Big Old Bad Bear Enticing Investors

With stocks up this week, some some experienced investors are suggesting that that big old bad bear is enticing as many investors into his deadly den before he mauls them next time, he gets hungry. As Richard Russell used to say, bear markets are designed to destroy as much excessive wealth as possible. Certainly, long bond rate declines suggest a recession may be dead ahead. Even though we have not yet seen any significant signs of a decline in inflation, long-dated Treasuries suggest financial assets are facing deflation.

It is interesting to note that Danielle DiMartino Booth made a very interesting statement in her interview last week with Adam Taggart on his Wealthion YouTube channel. While almost everyone expects that the Powell Fed will crank up the monetary printing presses with the first Richter Scale hints of the next financial market earthquake, Danielle thinks Powell may have sought renomination to the Fed to in fact do exactly the opposite. Recently Powell made some allusion to the heroic monetary policies of Paul Volcker in 1980 which saved the dollar from what looked like its sure destruction. It was 20 years or so ago, long before America’s financial status was nearly as pathological as it is now that I put that question to both Marc Faber and Ron Paul at a dinner in San Francisco. Neither of them thought a replay of Volcker would be possible even then. Nor do Michael Oliver or Alasdair Macleod, who are two of my most frequent guests on my radio show. I will certainly pass along Danielle’s suggestion to Doug Noland next week on my show to see if he thinks Danielle could be right.

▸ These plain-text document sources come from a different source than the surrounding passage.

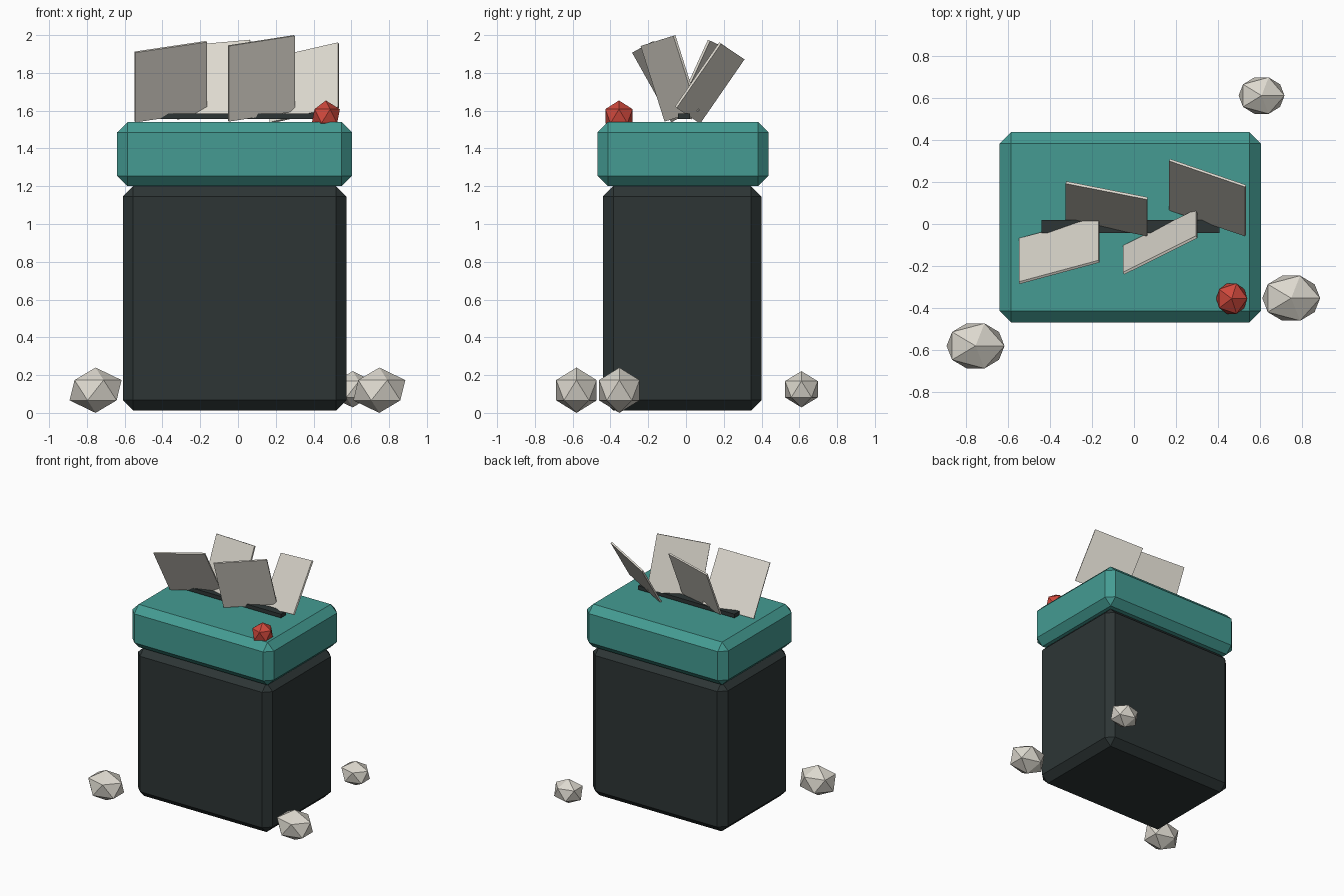
import bpy, bmesh
from mathutils import Vector, Matrix

if "Cube" in bpy.data.objects:
    bpy.data.objects.remove(bpy.data.objects["Cube"])


def material(name, rgb):
    m = bpy.data.materials.new(name)
    m.diffuse_color = (*rgb, 1)
    m.use_nodes = True
    m.node_tree.nodes["Principled BSDF"].inputs["Base Color"].default_value = m.diffuse_color
    return m


DARK = material("dark_charcoal", (0.026, 0.036, 0.036))
TEAL = material("teal", (0.058, 0.33, 0.29))
CREAM = material("paper_cream", (0.72, 0.69, 0.62))
RED = material("red", (0.62, 0.065, 0.045))


def finish(name, bm, mat):
    mesh = bpy.data.meshes.new(name)
    bmesh.ops.recalc_face_normals(bm, faces=bm.faces)
    bm.to_mesh(mesh)
    bm.free()
    mesh.materials.append(mat)
    ob = bpy.data.objects.new(name, mesh)
    bpy.context.collection.objects.link(ob)
    return ob


def box(name, lo, hi, mat, chamfer=0):
    lo, hi = Vector(lo), Vector(hi)
    bm = bmesh.new()
    bmesh.ops.create_cube(bm, size=1, matrix=Matrix.Translation((lo + hi) / 2)
                          @ Matrix.Diagonal((*(hi - lo), 1)))
    if chamfer:
        bmesh.ops.bevel(bm, geom=bm.edges[:], offset=chamfer, segments=1,
                        profile=0.5, affect='EDGES')
    return finish(name, bm, mat)


def sheet(name, top_left, top_right, bottom_left, mat, thick=0.013):
    """Thin card spanned by three of its corners."""
    tl, tr, bl = Vector(top_left), Vector(top_right), Vector(bottom_left)
    u, v = tr - tl, tl - bl
    n = u.cross(v).normalized() * thick
    m = Matrix((u, v, n)).transposed().to_4x4()
    m.translation = (tr + bl) / 2
    bm = bmesh.new()
    bmesh.ops.create_cube(bm, size=1, matrix=m)
    return finish(name, bm, mat)


def lump(name, centre, radii, mat):
    """Twenty-sided ball, stretched by its radii."""
    bm = bmesh.new()
    bmesh.ops.create_icosphere(bm, subdivisions=1, radius=1,
                               matrix=Matrix.Translation(centre)
                               @ Matrix.Diagonal((*radii, 1)))
    return finish(name, bm, mat)


# Bin body, lid and slot plate hovering just above the lid
box("bin_body", (-0.61, -0.44, 0.013), (0.575, 0.40, 1.20), DARK, 0.055)
box("bin_lid", (-0.64, -0.468, 1.20), (0.604, 0.437, 1.54), TEAL, 0.055)
box("paper_slot", (-0.44, -0.043, 1.555), (0.408, 0.02, 1.585), DARK)

# Sheets sticking out of the slot, two leaning forward and two back
SHEETS = [
    ((-0.546, -0.28, 1.91), (-0.167, -0.178, 1.966), (-0.546, -0.073, 1.541)),
    ((-0.050, -0.235, 1.944), (0.298, -0.062, 1.998), (-0.050, -0.108, 1.544)),
    ((-0.324, 0.198, 1.938), (0.064, 0.122, 1.973), (-0.324, 0.024, 1.556)),
    ((0.169, 0.305, 1.875), (0.531, 0.181, 1.958), (0.169, 0.07, 1.535)),
]
for i, corners in enumerate(SHEETS, 1):
    sheet(f"paper_sheet_{i}", *corners, CREAM)

# Crumpled paper balls on the floor and the red button on the lid
lump("paper_ball_front_left", (-0.754, -0.58, 0.12), (0.154, 0.126, 0.12), CREAM)
lump("paper_ball_front_right", (0.748, -0.353, 0.12), (0.154, 0.126, 0.12), CREAM)
lump("paper_ball_back", (0.607, 0.611, 0.125), (0.122, 0.102, 0.096), CREAM)
lump("red_button", (0.465, -0.355, 1.571), (0.083, 0.085, 0.083), RED)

Personally, I think the chances of Powell doing what has to be done to save the dollar are close to zero. As Michael Oliver pointed out on my show last week, when Volcker tightened credit, stocks were already at the bottom of a bear market and commodities were roaring hot. Now the exact opposite is true. Moreover, as we reported previously, as retired Fed economist Lacy Hunt as pointed out, once a nation’s debt/GDP rises over 90, it’s impossible to raise rates without totally devastating an economy. The U.S. debt/GDP recently was as high as 130! As Alasdair Macleod recently pointed out, having kicked the can down the road so many times, the Fed is faced with two very unenviable options. It can save the currency by letting interest rates find their equilibrium level while engineering a depression far deeper than the 1930s. Or it can take the easier way out in the short term by printing massive amounts of money in an attempt to keep asset prices high but destroy the currency in the process. Alasdair points to John Law’s Mississippi Bubble as an example of the path he thinks we are on. On the other hand, if the dollar goes down, so does the American empire, as it would be ceding power to Russia and China that are now running an economic system that is based on producing life-sustaining goods, unlike the American empire that is spending huge amounts of money to perpetuate wars and overvalued stock and bond markets rather than producing things thriving economies need.

We will have to see how this plays out. Last week some weak economic numbers caused the market to replay an old theme, namely, bad economic news is good news for the market because they are assuming Powell will open the spigots when times get tough. As noted above, the bond market wasn’t buying that idea even though energy prices were very strong last week.

About Jay Taylor

Jay Taylor is editor of J Taylor's Gold, Energy & Tech Stocks newsletter. His interest in the role gold has played in U.S. monetary history led him to research gold and into analyzing and investing in junior gold shares. Currently he also hosts his own one-hour weekly radio show Turning Hard Times Into Good Times,” which features high profile guests who discuss leading economic issues of our day. The show also discusses investment opportunities primarily in the precious metals mining sector. He has been a guest on CNBC, Fox, Bloomberg and BNN and many mining conferences.